How To Soften The Avocado?

Sometimes, avocado is just too hard to cut. It’s not ripe enough, and the flesh can’t be scooped out with a spoon.

The best method to soften an avocado is to use a paper bag and put the avocado in it. Roll up and close, place it on your kitchen counter out of sunlight, and let it sit for a day or two.

The brown paper bag trick is an old-school tip that has been around for years, but how does it work? The answer: ethylene gas. Avocados produce this type of gas which can be released slowly – causing avocados to ripen at their own pace – or sped up by putting them in containers (a paper bag works best) that concentrate the gas. When you use the paper bag technique, avocado will usually be ready in about four days, or less if keeping track daily helps indicate progress.

Is It Safe to Eat Avocado Seeds?

It’s not recommended to eat avocado seeds.

A lot of people think that you can eat the whole fruit, including the seed or pit at its center.
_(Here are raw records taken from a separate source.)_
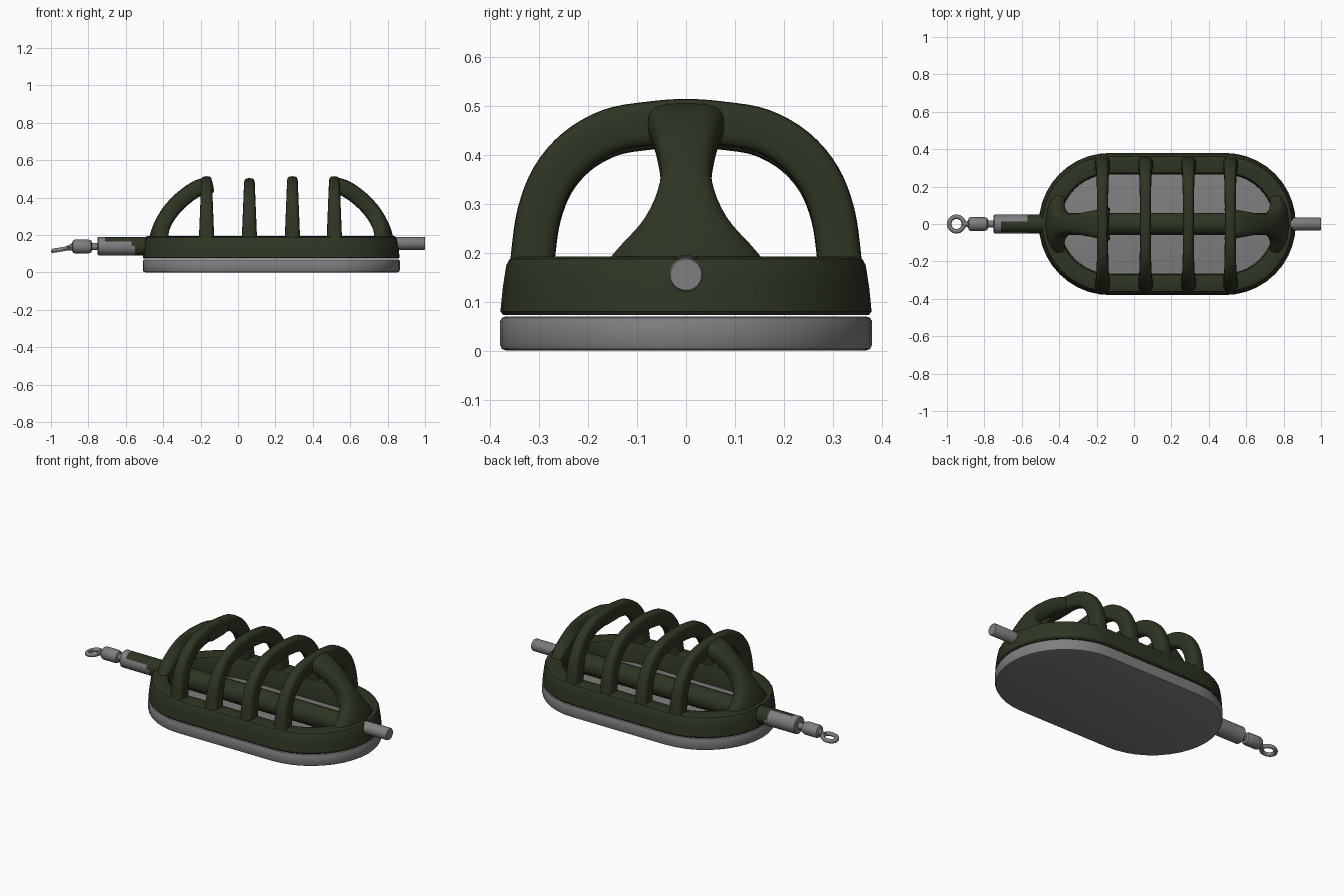
import bpy, bmesh, math
from mathutils import Vector

cube = bpy.data.objects.get("Cube")
if cube:
    bpy.data.objects.remove(cube, do_unlink=True)


def material(name, color):
    m = bpy.data.materials.new(name)
    m.use_nodes = True
    m.diffuse_color = color
    m.node_tree.nodes["Principled BSDF"].inputs["Base Color"].default_value = color
    return m


GREEN = material("dark olive", (0.027, 0.036, 0.017, 1))
GREY = material("lead grey", (0.21, 0.21, 0.21, 1))

MID_X = 0.178       # middle of the feeder body
HALF_STRAIGHT = 0.307


def loft(name, rings, mats, wrap=False, rule=None, angle=40):
    """Skin a list of point loops, capped at the ends or wrapped round."""
    bm = bmesh.new()
    loops = [[bm.verts.new(p) for p in ring] for ring in rings]
    n = len(loops[0])
    pairs = list(zip(loops, loops[1:]))
    if wrap:
        pairs.append((loops[-1], loops[0]))
    else:
        bm.faces.new(loops[0])
        bm.faces.new(loops[-1])
    for a, b in pairs:
        for i in range(n):
            j = (i + 1) % n
            bm.faces.new((a[i], a[j], b[j], b[i]))
    bmesh.ops.recalc_face_normals(bm, faces=bm.faces)
    if rule:
        for f in bm.faces:
            f.material_index = rule(f)
    mesh = bpy.data.meshes.new(name)
    bm.to_mesh(mesh)
    bm.free()
    for m in mats:
        mesh.materials.append(m)
    ob = bpy.data.objects.new(name, mesh)
    bpy.context.collection.objects.link(ob)
    bpy.ops.object.select_all(action='DESELECT')
    bpy.context.view_layer.objects.active = ob
    ob.select_set(True)
    bpy.ops.object.shade_smooth_by_angle(angle=math.radians(angle))
    return ob


def stadium(r, z, steps=20):
    pts = []
    for side, start in ((1, -math.pi / 2), (-1, math.pi / 2)):
        for i in range(steps + 1):
            a = start + math.pi * i / steps
            pts.append((MID_X + side * HALF_STRAIGHT + r * math.cos(a),
                        r * math.sin(a), z))
    return pts


def soft_box(w, h, n=20):
    """Rounded rectangular section."""
    pts = []
    for i in range(n):
        c, s = math.cos(math.tau * i / n), math.sin(math.tau * i / n)
        pts.append((w * math.copysign(abs(c) ** 0.6, c),
                    h * math.copysign(abs(s) ** 0.6, s)))
    return pts


def smooth_path(pts, steps=4):
    """Catmull-Rom interpolation through tuples."""
    v = [Vector(p) for p in pts]
    v = [2 * v[0] - v[1]] + v + [2 * v[-1] - v[-2]]
    out = []
    for a, b, c, d in zip(v, v[1:], v[2:], v[3:]):
        for i in range(steps):
            t = i / steps
            out.append(b + (c - a) * t / 2 + (2 * a - 5 * b + 4 * c - d) * t * t / 2
                       + (3 * b - a - 3 * c + d) * t ** 3 / 2)
    return out + [v[-2]]


def frames(path):
    """Yield each path point with its in-plane normal."""
    for i, p in enumerate(path):
        t = path[min(i + 1, len(path) - 1)] - path[max(i - 1, 0)]
        yield p, Vector((-t[1], t[0])).normalized()


def turned(name, profile, z, mats, rule=None, n=24):
    """Round part along the x axis from (x, radius) pairs."""
    rings = [[(x, r * math.cos(math.tau * i / n), z + r * math.sin(math.tau * i / n))
              for i in range(n)] for x, r in profile]
    return loft(name, rings, mats, rule=rule)


# Flat lead base
loft("lead_base", [stadium(r, z) for r, z in
                   ((0.367, 0), (0.376, 0.003), (0.38, 0.012), (0.38, 0.06),
                    (0.376, 0.067), (0.367, 0.07))], [GREY])

# Frame rim
loft("frame_rim", [stadium(r, z) for r, z in
                   ((0.374, 0.073), (0.379, 0.08), (0.374, 0.13), (0.367, 0.175),
                    (0.36, 0.187), (0.345, 0.192), (0.29, 0.192), (0.274, 0.187),
                    (0.267, 0.175), (0.265, 0.073))], [GREEN], wrap=True)

# Four arched ribs
half = [(0.318, 0.13), (0.312, 0.2), (0.3, 0.28), (0.272, 0.352),
        (0.223, 0.41), (0.155, 0.449), (0.08, 0.463)]
arch = smooth_path(half + [(0, 0.469)] + [(-y, z) for y, z in reversed(half)])
for number, x in enumerate((-0.168, 0.061, 0.291, 0.515), 1):
    drop = 0.98 if number == 2 else 1
    rings = []
    for p, nrm in frames(arch):
        width = 0.041 - 0.04 * max(0, p[1] - 0.18)
        rings.append([(x + u, p[0] + nrm[0] * v, (p[1] + nrm[1] * v) * drop)
                      for u, v in soft_box(width, 0.045)])
    loft(f"arch_rib_{number}", rings, [GREEN])

# End spines: x, z and half width, flaring into the rim
spine = smooth_path([(0.5, 0.468, 0.088), (0.57, 0.45, 0.074), (0.645, 0.4, 0.059),
                     (0.71, 0.335, 0.054), (0.757, 0.262, 0.086),
                     (0.783, 0.195, 0.15), (0.795, 0.13, 0.2)])
for label, side in (("right", 1), ("left", -1)):
    rings = []
    for p, nrm in frames(spine):
        ring = []
        for u, v in soft_box(p[2], 0.044):
            bend = 0.36 - math.sqrt(0.36 ** 2 - u * u)
            x = p[0] + nrm[0] * v - bend
            ring.append((MID_X + side * (x - MID_X), u, p[1] + nrm[1] * v))
        rings.append(ring)
    loft(f"end_spine_{label}", rings, [GREEN])

# Tube through the middle and the rod end
turned("centre_tube", [(-0.49, 0.06), (0.84, 0.06)], 0.135, [GREEN])
turned("rod_end", [(0.8, 0.035), (0.995, 0.035), (1.0, 0.032)], 0.155, [GREY])


# Tail sleeve with a green patch
def sleeve_rule(f):
    c = f.calc_center_median()
    if c.x > -0.56 - (c.z - 0.14) * 0.4:
        return 1
    return int(-0.7 < c.x and c.z > 0.165 and c.y < 0.01)


turned("tail_sleeve", [(-0.75, 0.045), (-0.745, 0.05)]
       + [(-0.73 + 0.02 * i, 0.05) for i in range(14)], 0.14, [GREY, GREEN], sleeve_rule)

# Swivel barrel
turned("swivel_barrel", [(-0.9, 0.012), (-0.888, 0.018), (-0.882, 0.033), (-0.872, 0.037),
                         (-0.8, 0.037), (-0.785, 0.032), (-0.78, 0.019),
                         (-0.74, 0.019)], 0.138, [GREY])

# Swivel eye, tilted down slightly
tilt, rings = 0.16, []
for i in range(32):
    a = math.tau * i / 32
    ring = []
    for j in range(10):
        b = math.tau * j / 10
        r = 0.039 + 0.012 * math.cos(b)
        dx, dz = r * math.cos(a), 0.012 * math.sin(b)
        ring.append((-0.949 + dx, r * math.sin(a), 0.122 + dz + dx * tilt))
    rings.append(ring)
loft("swivel_eye", rings, [GREY], wrap=True)
turned("eye_stem", [(-0.918, 0.012), (-0.885, 0.014)], 0.13, [GREY], n=12)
But this is not true.

The skin and seed need to be removed before eating it because they’re difficult to digest, with a bitter flavor that’s unpleasant for many people.

Final Thoughts on Avocado Brown Spots

Brown spots in avocado are safe to eat. This is because they’re just harmless brown patches on the skin that come from being exposed to air and natural oxidation.

Avocados should be consumed as soon as possible after cutting or buying, but if you do have a brown spot in your avocado and want to save it for later, store it separately with plastic wrap.

I hope this article answered all of your questions about the brown spots in avocados and that you learned something new today!